Peter van Emde Boas
Universiteit van Amsterdam
THE HISTORY OF THE VAN EMDE BOAS TREES
Tuesday November 18 2014 at 11:00, refektář room, first floor
KAM MFF UK
Malostranské nám. 25
118 00 Praha 1
AbstractThe stratified tree, also called van Emde Boas tree, is a data structure implementing the full repertoire of instructions manipulating a single subset of a finite ordered universe of size $u$ with the processing time per instruction $O(\log\log(u))$. Hence it improves upon the traditional comparison based tree structures for dense subsets. Examples exist where this improvement helps to speed-up algorithmic solutions of real problems; such applications can be found for example in graph algorithms, computational geometry and forwarding of packets on the internet.
This data structure was invented during a three months postdoc residence at Cornell University in the fall of 1974. In my talk I want to describe the historical backgrounds against which the stratified trees were discovered and implemented.
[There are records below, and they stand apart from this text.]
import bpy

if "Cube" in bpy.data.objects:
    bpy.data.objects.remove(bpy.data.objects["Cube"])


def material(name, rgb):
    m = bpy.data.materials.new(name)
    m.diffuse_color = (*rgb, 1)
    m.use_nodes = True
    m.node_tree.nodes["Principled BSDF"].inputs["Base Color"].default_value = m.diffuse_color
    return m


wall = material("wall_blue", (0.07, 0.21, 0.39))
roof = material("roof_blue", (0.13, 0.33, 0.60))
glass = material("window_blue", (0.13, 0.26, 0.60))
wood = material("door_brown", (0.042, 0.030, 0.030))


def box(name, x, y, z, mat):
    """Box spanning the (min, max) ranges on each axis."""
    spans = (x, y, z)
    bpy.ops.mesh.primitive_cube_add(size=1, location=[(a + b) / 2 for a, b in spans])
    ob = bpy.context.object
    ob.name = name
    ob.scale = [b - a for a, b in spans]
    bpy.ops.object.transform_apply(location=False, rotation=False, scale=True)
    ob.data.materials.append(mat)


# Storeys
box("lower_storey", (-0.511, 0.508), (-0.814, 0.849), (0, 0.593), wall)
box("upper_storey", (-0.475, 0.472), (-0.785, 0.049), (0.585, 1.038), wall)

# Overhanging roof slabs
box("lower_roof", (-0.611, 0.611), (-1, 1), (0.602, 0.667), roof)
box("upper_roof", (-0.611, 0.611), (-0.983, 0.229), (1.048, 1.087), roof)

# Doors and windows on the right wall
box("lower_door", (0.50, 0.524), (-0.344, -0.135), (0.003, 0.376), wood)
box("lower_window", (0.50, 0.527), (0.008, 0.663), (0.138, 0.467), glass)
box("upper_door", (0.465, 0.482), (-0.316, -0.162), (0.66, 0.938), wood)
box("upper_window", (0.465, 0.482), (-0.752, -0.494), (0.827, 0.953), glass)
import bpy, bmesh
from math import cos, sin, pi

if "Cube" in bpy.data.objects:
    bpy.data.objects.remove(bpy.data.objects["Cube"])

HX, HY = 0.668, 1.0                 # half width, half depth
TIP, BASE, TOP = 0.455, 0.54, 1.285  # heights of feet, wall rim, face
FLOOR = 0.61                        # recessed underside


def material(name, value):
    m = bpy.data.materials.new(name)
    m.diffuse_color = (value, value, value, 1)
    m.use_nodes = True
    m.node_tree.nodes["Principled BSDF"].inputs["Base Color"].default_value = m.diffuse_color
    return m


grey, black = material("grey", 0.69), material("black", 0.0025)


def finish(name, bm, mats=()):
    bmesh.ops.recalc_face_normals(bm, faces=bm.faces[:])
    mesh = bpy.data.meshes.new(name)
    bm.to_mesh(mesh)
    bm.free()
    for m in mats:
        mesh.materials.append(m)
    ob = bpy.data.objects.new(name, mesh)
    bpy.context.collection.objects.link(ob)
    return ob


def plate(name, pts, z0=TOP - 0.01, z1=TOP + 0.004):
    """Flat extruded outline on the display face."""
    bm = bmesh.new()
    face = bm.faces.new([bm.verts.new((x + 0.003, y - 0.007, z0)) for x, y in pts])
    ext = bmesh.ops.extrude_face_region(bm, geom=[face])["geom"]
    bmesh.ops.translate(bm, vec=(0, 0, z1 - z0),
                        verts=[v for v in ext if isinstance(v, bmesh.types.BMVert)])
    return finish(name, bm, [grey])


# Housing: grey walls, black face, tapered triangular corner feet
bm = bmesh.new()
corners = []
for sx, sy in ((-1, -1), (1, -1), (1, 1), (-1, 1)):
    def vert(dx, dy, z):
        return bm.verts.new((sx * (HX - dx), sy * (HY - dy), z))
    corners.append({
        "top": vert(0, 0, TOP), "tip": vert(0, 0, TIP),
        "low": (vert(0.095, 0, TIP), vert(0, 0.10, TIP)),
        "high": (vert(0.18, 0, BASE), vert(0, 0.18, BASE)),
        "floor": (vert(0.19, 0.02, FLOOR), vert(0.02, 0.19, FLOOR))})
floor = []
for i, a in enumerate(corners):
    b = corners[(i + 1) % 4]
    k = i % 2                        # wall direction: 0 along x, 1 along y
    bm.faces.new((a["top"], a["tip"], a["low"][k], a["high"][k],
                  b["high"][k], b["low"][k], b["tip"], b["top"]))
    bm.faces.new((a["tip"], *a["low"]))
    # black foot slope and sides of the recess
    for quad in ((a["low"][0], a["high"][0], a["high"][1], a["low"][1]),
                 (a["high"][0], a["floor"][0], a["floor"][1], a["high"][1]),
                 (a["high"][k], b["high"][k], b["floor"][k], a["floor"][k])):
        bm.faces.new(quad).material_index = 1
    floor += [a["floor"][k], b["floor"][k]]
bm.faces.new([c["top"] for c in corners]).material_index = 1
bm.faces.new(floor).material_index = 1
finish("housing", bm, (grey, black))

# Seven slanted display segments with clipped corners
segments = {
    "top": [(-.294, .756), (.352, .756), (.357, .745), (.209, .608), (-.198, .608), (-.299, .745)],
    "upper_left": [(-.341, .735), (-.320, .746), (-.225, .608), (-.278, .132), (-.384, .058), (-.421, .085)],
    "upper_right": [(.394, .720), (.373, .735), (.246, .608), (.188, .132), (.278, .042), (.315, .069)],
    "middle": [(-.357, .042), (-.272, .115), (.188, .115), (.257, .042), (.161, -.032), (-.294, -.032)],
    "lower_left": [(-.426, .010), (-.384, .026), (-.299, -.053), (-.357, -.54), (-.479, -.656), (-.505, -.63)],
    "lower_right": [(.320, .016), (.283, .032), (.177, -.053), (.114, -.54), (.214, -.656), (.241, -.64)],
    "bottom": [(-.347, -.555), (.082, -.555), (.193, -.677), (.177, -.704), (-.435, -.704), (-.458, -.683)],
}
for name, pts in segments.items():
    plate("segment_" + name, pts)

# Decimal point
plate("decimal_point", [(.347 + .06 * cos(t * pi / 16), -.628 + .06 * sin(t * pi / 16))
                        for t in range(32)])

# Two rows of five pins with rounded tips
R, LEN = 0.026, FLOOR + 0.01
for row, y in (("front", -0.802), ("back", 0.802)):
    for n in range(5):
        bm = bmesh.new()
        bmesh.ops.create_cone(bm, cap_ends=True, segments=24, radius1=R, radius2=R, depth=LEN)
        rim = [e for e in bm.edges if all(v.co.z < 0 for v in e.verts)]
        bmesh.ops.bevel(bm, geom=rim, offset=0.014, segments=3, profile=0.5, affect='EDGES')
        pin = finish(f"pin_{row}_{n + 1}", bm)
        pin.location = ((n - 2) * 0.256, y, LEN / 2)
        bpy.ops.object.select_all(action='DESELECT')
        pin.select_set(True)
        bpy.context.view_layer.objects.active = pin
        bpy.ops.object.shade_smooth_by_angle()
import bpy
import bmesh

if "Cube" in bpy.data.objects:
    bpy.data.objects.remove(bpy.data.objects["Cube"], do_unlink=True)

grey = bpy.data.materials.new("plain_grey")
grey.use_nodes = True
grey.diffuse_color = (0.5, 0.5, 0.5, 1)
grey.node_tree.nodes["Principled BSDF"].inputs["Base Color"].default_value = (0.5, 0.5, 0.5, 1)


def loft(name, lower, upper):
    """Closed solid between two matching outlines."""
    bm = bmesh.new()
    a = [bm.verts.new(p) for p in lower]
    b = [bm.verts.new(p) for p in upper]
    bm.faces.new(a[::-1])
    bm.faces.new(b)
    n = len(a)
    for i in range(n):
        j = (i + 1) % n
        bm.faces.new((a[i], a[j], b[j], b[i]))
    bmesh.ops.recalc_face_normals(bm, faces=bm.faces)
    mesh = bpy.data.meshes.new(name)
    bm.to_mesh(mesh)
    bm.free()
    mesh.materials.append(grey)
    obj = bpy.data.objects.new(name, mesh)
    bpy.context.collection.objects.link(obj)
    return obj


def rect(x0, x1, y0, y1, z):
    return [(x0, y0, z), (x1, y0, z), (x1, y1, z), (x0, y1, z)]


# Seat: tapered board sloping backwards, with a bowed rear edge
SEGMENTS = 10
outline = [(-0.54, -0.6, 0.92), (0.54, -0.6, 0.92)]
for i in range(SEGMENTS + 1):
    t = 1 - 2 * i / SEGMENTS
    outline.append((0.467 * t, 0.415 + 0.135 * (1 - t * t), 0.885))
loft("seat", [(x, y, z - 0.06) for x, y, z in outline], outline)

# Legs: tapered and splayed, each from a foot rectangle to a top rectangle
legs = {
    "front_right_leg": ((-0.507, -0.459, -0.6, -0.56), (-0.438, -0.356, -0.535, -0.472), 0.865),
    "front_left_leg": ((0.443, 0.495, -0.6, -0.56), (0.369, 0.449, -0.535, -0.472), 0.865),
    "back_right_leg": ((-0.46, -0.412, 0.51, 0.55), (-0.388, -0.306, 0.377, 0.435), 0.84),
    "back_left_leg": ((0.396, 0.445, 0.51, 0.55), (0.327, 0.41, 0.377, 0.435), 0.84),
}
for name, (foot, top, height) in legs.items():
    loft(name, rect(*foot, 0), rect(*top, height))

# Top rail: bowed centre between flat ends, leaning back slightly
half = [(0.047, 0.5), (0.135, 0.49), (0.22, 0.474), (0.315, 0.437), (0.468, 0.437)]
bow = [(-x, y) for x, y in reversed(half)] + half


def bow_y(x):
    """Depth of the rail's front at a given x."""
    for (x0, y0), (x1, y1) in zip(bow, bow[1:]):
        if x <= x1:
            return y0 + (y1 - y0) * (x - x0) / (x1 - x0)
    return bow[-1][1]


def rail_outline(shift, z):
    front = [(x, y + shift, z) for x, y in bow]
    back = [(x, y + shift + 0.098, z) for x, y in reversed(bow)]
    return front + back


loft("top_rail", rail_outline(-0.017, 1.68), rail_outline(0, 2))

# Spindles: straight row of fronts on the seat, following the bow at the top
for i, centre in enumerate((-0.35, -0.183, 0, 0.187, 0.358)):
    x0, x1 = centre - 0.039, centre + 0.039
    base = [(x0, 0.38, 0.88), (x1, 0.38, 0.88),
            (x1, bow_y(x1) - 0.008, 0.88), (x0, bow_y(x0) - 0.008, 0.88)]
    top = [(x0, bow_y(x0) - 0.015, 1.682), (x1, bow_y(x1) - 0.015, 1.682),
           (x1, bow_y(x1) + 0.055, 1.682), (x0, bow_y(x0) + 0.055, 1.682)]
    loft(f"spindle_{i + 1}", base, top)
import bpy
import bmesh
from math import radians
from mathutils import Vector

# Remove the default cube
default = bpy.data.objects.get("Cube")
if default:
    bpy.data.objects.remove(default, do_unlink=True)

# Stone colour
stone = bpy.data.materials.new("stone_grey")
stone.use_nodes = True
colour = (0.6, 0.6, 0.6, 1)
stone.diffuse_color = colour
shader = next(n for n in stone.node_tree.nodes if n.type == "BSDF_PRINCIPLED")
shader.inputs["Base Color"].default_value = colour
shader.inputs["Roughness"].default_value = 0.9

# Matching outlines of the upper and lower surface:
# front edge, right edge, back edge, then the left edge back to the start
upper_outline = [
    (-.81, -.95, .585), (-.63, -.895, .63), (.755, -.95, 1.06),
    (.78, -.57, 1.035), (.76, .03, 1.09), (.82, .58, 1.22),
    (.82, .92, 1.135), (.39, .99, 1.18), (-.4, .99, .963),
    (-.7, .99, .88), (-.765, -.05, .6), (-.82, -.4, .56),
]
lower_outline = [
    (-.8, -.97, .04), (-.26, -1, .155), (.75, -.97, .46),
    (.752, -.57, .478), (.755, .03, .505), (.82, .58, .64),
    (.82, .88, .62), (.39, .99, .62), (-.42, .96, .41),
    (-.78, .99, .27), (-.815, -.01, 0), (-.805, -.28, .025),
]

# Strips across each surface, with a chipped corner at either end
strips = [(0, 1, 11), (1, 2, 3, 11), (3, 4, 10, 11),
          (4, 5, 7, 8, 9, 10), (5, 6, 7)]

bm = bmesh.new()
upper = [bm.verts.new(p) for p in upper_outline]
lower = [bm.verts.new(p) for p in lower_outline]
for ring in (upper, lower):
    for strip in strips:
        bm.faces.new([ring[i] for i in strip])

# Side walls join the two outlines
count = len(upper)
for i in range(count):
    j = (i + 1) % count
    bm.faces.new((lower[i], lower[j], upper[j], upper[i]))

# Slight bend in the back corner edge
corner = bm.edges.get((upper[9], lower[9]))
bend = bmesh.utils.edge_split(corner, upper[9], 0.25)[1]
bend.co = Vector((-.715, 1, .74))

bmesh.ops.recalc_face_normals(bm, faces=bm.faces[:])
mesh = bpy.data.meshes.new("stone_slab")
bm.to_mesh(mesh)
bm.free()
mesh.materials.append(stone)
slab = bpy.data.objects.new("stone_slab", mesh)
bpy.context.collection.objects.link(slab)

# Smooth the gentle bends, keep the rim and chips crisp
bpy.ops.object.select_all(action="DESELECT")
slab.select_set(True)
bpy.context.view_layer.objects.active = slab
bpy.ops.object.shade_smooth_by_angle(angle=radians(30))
In the literature today, the data structure is usually described by a direct recursive approach. However, this requires address calculations on the arguments which use multiplicative arithmetical instructions. These instructions were not allowed in the Random Access Machine model (RAM) which was the standard model in 1974. Therefore my early implementations of the stratified trees were based on a different approach which is best described as a binary-search-on-levels strategy. In this approach the address calculations were not required, and the structure could be implemented using pointers. The downside of this approach is that it leads to rather complex algorithms, which are still hard to present correctly even today. Another bad consequence was the super linear space consumption of the data structure, which was only eliminated three years later.